The forest is cluttered with a variety of wonderful objects that are not native to the forest. Some of them are completely harmless (donuts, tents, wind). Some of them seem to serve no purpose to the forest (tires, chairs, strange birds). And some are downright bad for the forest’s overall well being (the deer across the river). Throughout my travels of the forest, I have found a great number of these curious artifacts. I almost always stop to inspect them. Sniff them. Lick them. Stare at them. However, no matter how I approach these objects, nearly all of my interactions with them have one thing in common: I usually accidentally break them.
I never mean to end the life of the strange objects I find in the forest, but I almost always do. Take, for example, a lovely plastic chair I recently stumbled upon. It was a beautiful red color, some of it fading into a more orange hue from exposure to the sun. It had to have been in the forest for quite some time, so I felt beckoned to examine it beyond a simple glance from afar.
I approached the chair.
It was still, so I was assured that any further poking around would not be met with some kind of violent reaction from the chair.
I sniffed it.
It smelled like dirt. It also smelled a little bit like insects (not any specific kind that I could detect).
I licked it.
Dirt. Again. Also insects. Again. I think I could taste the sun on it, too, but then again, I am not entirely certain what the sun actually tastes like (though I have my theories).
The chair was withstanding nearly every part of my normal investigation pattern: approach, sniff, lick. I only had one step left: sit. I frequently find myself trying to sit on new things I find in my ever vigilant search for the most comfortable things in the forest. Was this chair going to be comfortable? At the time, I had no idea, but I had to know.
So I sat on the chair.
It was nice for a moment. A brief moment. Then the tiny legs of the chair snapped and I found myself hurtling toward the ground. It was not a long trip from the top of the chair to the ground, but it was long enough to frighten me and send me running off into the forest. At the time, I did not know that this action was me actually killing the chair by accident. I had to run away just in case this was the chair’s way of trying to kill me on purpose.
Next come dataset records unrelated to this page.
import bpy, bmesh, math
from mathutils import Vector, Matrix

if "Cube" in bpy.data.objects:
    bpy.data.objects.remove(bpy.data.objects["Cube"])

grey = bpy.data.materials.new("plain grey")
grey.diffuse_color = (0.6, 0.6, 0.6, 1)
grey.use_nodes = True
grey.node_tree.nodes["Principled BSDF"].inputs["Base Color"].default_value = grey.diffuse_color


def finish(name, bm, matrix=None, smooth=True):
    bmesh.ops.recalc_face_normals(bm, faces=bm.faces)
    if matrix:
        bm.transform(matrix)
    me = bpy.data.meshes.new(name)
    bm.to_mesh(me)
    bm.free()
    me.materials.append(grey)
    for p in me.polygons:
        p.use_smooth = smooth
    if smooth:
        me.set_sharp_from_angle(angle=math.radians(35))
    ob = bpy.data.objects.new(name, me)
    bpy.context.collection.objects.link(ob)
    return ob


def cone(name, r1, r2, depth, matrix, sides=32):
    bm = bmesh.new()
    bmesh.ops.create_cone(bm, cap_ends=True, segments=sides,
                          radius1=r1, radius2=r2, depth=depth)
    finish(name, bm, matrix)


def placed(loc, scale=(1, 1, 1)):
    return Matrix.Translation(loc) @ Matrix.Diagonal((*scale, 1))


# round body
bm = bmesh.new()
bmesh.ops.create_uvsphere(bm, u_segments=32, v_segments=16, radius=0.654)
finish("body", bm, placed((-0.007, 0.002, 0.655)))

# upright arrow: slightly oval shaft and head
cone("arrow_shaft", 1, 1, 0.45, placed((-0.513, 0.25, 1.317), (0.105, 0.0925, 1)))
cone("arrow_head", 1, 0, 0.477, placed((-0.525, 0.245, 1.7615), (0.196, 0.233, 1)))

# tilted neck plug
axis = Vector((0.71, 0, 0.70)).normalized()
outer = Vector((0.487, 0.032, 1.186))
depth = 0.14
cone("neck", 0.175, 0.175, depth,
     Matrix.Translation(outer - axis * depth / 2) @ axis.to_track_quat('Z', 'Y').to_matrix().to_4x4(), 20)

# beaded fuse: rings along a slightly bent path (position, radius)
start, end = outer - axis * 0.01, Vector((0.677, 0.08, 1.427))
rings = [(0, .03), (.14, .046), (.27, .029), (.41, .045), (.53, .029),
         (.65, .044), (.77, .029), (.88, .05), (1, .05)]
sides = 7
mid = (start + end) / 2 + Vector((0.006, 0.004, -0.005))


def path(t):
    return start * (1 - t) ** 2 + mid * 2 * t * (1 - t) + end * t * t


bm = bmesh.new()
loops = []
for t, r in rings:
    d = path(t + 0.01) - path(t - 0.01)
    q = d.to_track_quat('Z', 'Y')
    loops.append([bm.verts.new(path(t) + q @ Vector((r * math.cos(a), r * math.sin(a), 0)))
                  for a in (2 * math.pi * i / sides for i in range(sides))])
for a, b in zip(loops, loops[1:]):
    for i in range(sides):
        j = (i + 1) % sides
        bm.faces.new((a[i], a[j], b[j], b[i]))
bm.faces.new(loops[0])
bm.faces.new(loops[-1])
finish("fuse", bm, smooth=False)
I hid behind a tree for awhile.
When I felt like it was safe to come out, I did. The chair was still broken. Its sad cracked legs were shattered. Pieces of them were scattered around the forest floor. I felt guilty.
I put the broken chair through the same process of investigation as I had the whole chair (approach, sniff, lick, sit). This was to ensure that the chair did not change its mind about not being violently reactive to something after becoming a broken chair.
It did not break again when I sat on it the second time, but it was clear that I had left a significant amount of damage from my investigation.
I like finding new things in the forest. I like investigating those new things, too, but I wish I knew a more effective, less damaging manner of doing so. I am sorry, chair that I broke. Also, I am sorry, everything else I have sat on by accident or on purpose. That includes you, the opossum who was nesting in my moss collection. It was an accident, opossum. I promise.
I just want to know more about where I live, and I hope I can learn how to do so in ways that do not leave chairs and opossums upset and/or crushed.
If you would like to try being a bear, why not read some of the bear adventures available on this very site?